BEGIN Task material
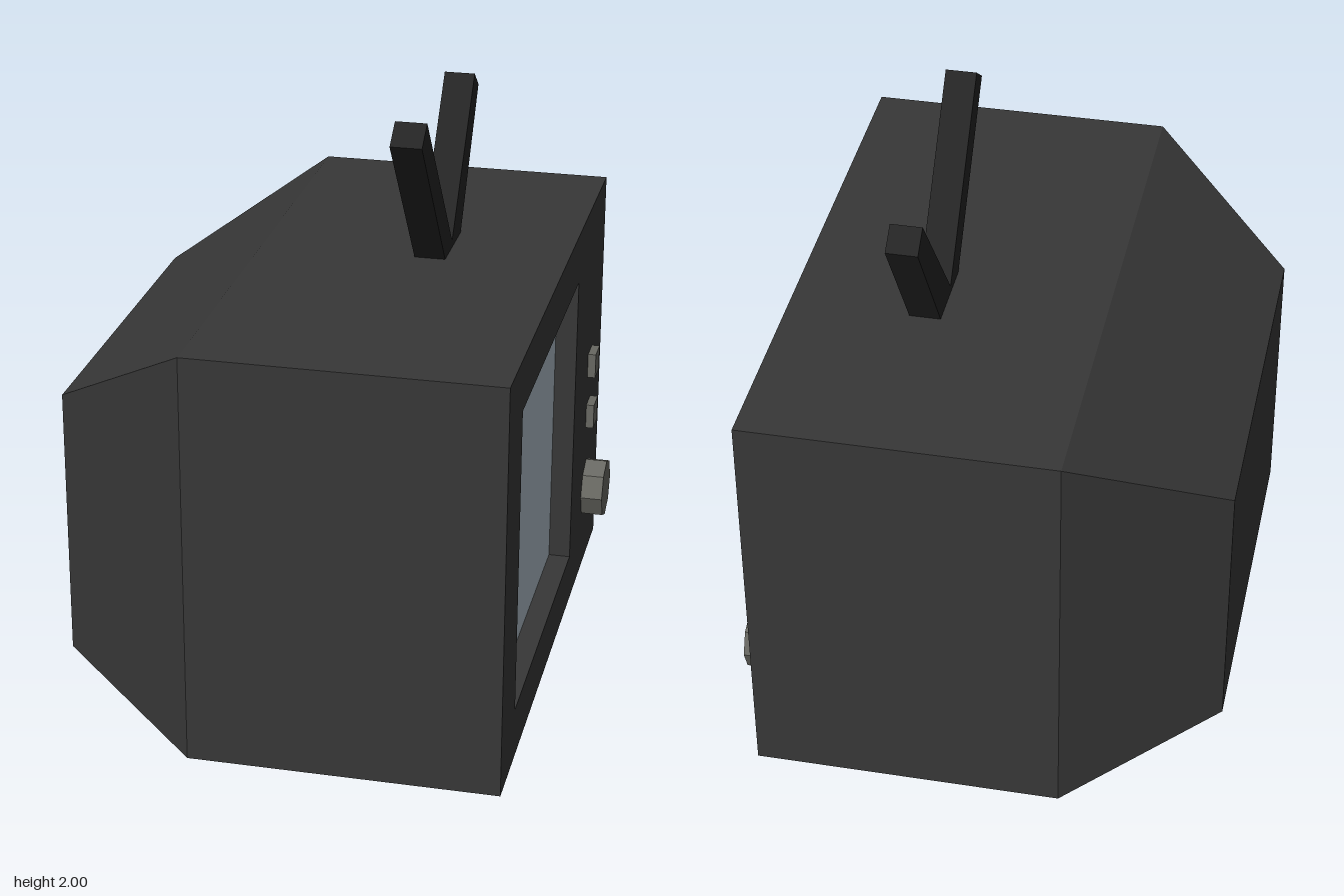
import * as THREE from 'three';

const flat = (name, color) => {
  const m = new THREE.MeshStandardMaterial({ color, flatShading: true });
  m.name = name;
  return m;
};

// Rectangular cross-section at depth x, corners counter-clockwise seen from +x
const rect = (x, z0, z1, y0, y1) => [[x, y0, z1], [x, y0, z0], [x, y1, z0], [x, y1, z1]];

// Join successive cross-sections with quads and close the first one
function loft(loops) {
  const pos = [];
  const quad = (a, b, c, d) => pos.push(...a, ...b, ...c, ...a, ...c, ...d);
  const [b0, b1, b2, b3] = loops[0];
  quad(b0, b3, b2, b1);
  for (let k = 0; k < loops.length - 1; k++) {
    const a = loops[k], b = loops[k + 1];
    for (let i = 0; i < 4; i++) {
      const j = (i + 1) % 4;
      quad(a[i], a[j], b[j], b[i]);
    }
  }
  const g = new THREE.BufferGeometry();
  g.setAttribute('position', new THREE.Float32BufferAttribute(pos, 3));
  g.computeVertexNormals();
  return g;
}

export function createModel() {
  const group = new THREE.Group();
  const casing = flat('casing charcoal', 0x373737);
  const glass = flat('screen blue grey', 0xadbcc6);
  const control = flat('control grey', 0x686862);
  const rod = flat('antenna black', 0x242424);

  const add = (name, geometry, material, x = 0, y = 0, z = 0) => {
    const mesh = new THREE.Mesh(geometry, material);
    mesh.name = name;
    mesh.position.set(x, y, z);
    group.add(mesh);
  };

  // Casing: tapered back, box body, bezel and screen recess
  const face = 0.73, recess = 0.655;
  const opening = [-0.38, 0.75, 0.18, 1.24];
  add('casing', loft([
    rect(-0.81, -0.65, 0.65, 0.17, 1.1),
    rect(-0.31, -0.995, 0.995, 0, 1.42),
    rect(face, -0.995, 0.995, 0, 1.42),
    rect(face, ...opening),
    rect(recess, ...opening),
  ]), casing);

  // Screen at the bottom of the recess
  const [z0, z1, y0, y1] = opening;
  add('screen', new THREE.PlaneGeometry(z1 - z0, y1 - y0).rotateY(Math.PI / 2), glass,
    recess, (y0 + y1) / 2, (z0 + z1) / 2);

  // Buttons and tuning knob
  [0.805, 0.605].forEach((y, i) =>
    add(`button${i + 1}`, new THREE.BoxGeometry(0.04, 0.09, 0.09), control, 0.738, y, -0.725));
  add('knob', new THREE.CylinderGeometry(0.108, 0.108, 0.09, 8).rotateZ(-Math.PI / 2), control,
    0.762, 0.305, -0.725);

  // V-shaped antenna, drawn in the z-y plane
  const profile = new THREE.Shape([
    [-0.3, 1.415], [-0.59, 1.865], [-0.515, 1.925], [-0.15, 1.445],
    [0.295, 2], [0.375, 1.94], [-0.035, 1.415],
  ].map(([z, y]) => new THREE.Vector2(z, y)));
  add('antenna', new THREE.ExtrudeGeometry(profile, { depth: 0.105, bevelEnabled: false })
    .rotateY(-Math.PI / 2), rod, 0.325);

  return group;
}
END Task material
Work required
Make an exact copy of all entries above, dropping the images.

Your response
import * as THREE from 'three';

const flat = (name, color) => {
  const m = new THREE.MeshStandardMaterial({ color, flatShading: true });
  m.name = name;
  return m;
};

// Rectangular cross-section at depth x, corners counter-clockwise seen from +x
const rect = (x, z0, z1, y0, y1) => [[x, y0, z1], [x, y0, z0], [x, y1, z0], [x, y1, z1]];

// Join successive cross-sections with quads and close the first one
function loft(loops) {
  const pos = [];
  const quad = (a, b, c, d) => pos.push(...a, ...b, ...c, ...a, ...c, ...d);
  const [b0, b1, b2, b3] = loops[0];
  quad(b0, b3, b2, b1);
  for (let k = 0; k < loops.length - 1; k++) {
    const a = loops[k], b = loops[k + 1];
    for (let i = 0; i < 4; i++) {
      const j = (i + 1) % 4;
      quad(a[i], a[j], b[j], b[i]);
    }
  }
  const g = new THREE.BufferGeometry();
  g.setAttribute('position', new THREE.Float32BufferAttribute(pos, 3));
  g.computeVertexNormals();
  return g;
}

export function createModel() {
  const group = new THREE.Group();
  const casing = flat('casing charcoal', 0x373737);
  const glass = flat('screen blue grey', 0xadbcc6);
  const control = flat('control grey', 0x686862);
  const rod = flat('antenna black', 0x242424);

  const add = (name, geometry, material, x = 0, y = 0, z = 0) => {
    const mesh = new THREE.Mesh(geometry, material);
    mesh.name = name;
    mesh.position.set(x, y, z);
    group.add(mesh);
  };

  // Casing: tapered back, box body, bezel and screen recess
  const face = 0.73, recess = 0.655;
  const opening = [-0.38, 0.75, 0.18, 1.24];
  add('casing', loft([
    rect(-0.81, -0.65, 0.65, 0.17, 1.1),
    rect(-0.31, -0.995, 0.995, 0, 1.42),
    rect(face, -0.995, 0.995, 0, 1.42),
    rect(face, ...opening),
    rect(recess, ...opening),
  ]), casing);

  // Screen at the bottom of the recess
  const [z0, z1, y0, y1] = opening;
  add('screen', new THREE.PlaneGeometry(z1 - z0, y1 - y0).rotateY(Math.PI / 2), glass,
    recess, (y0 + y1) / 2, (z0 + z1) / 2);

  // Buttons and tuning knob
  [0.805, 0.605].forEach((y, i) =>
    add(`button${i + 1}`, new THREE.BoxGeometry(0.04, 0.09, 0.09), control, 0.738, y, -0.725));
  add('knob', new THREE.CylinderGeometry(0.108, 0.108, 0.09, 8).rotateZ(-Math.PI / 2), control,
    0.762, 0.305, -0.725);

  // V-shaped antenna, drawn in the z-y plane
  const profile = new THREE.Shape([
    [-0.3, 1.415], [-0.59, 1.865], [-0.515, 1.925], [-0.15, 1.445],
    [0.295, 2], [0.375, 1.94], [-0.035, 1.415],
  ].map(([z, y]) => new THREE.Vector2(z, y)));
  add('antenna', new THREE.ExtrudeGeometry(profile, { depth: 0.105, bevelEnabled: false })
    .rotateY(-Math.PI / 2), rod, 0.325);

  return group;
}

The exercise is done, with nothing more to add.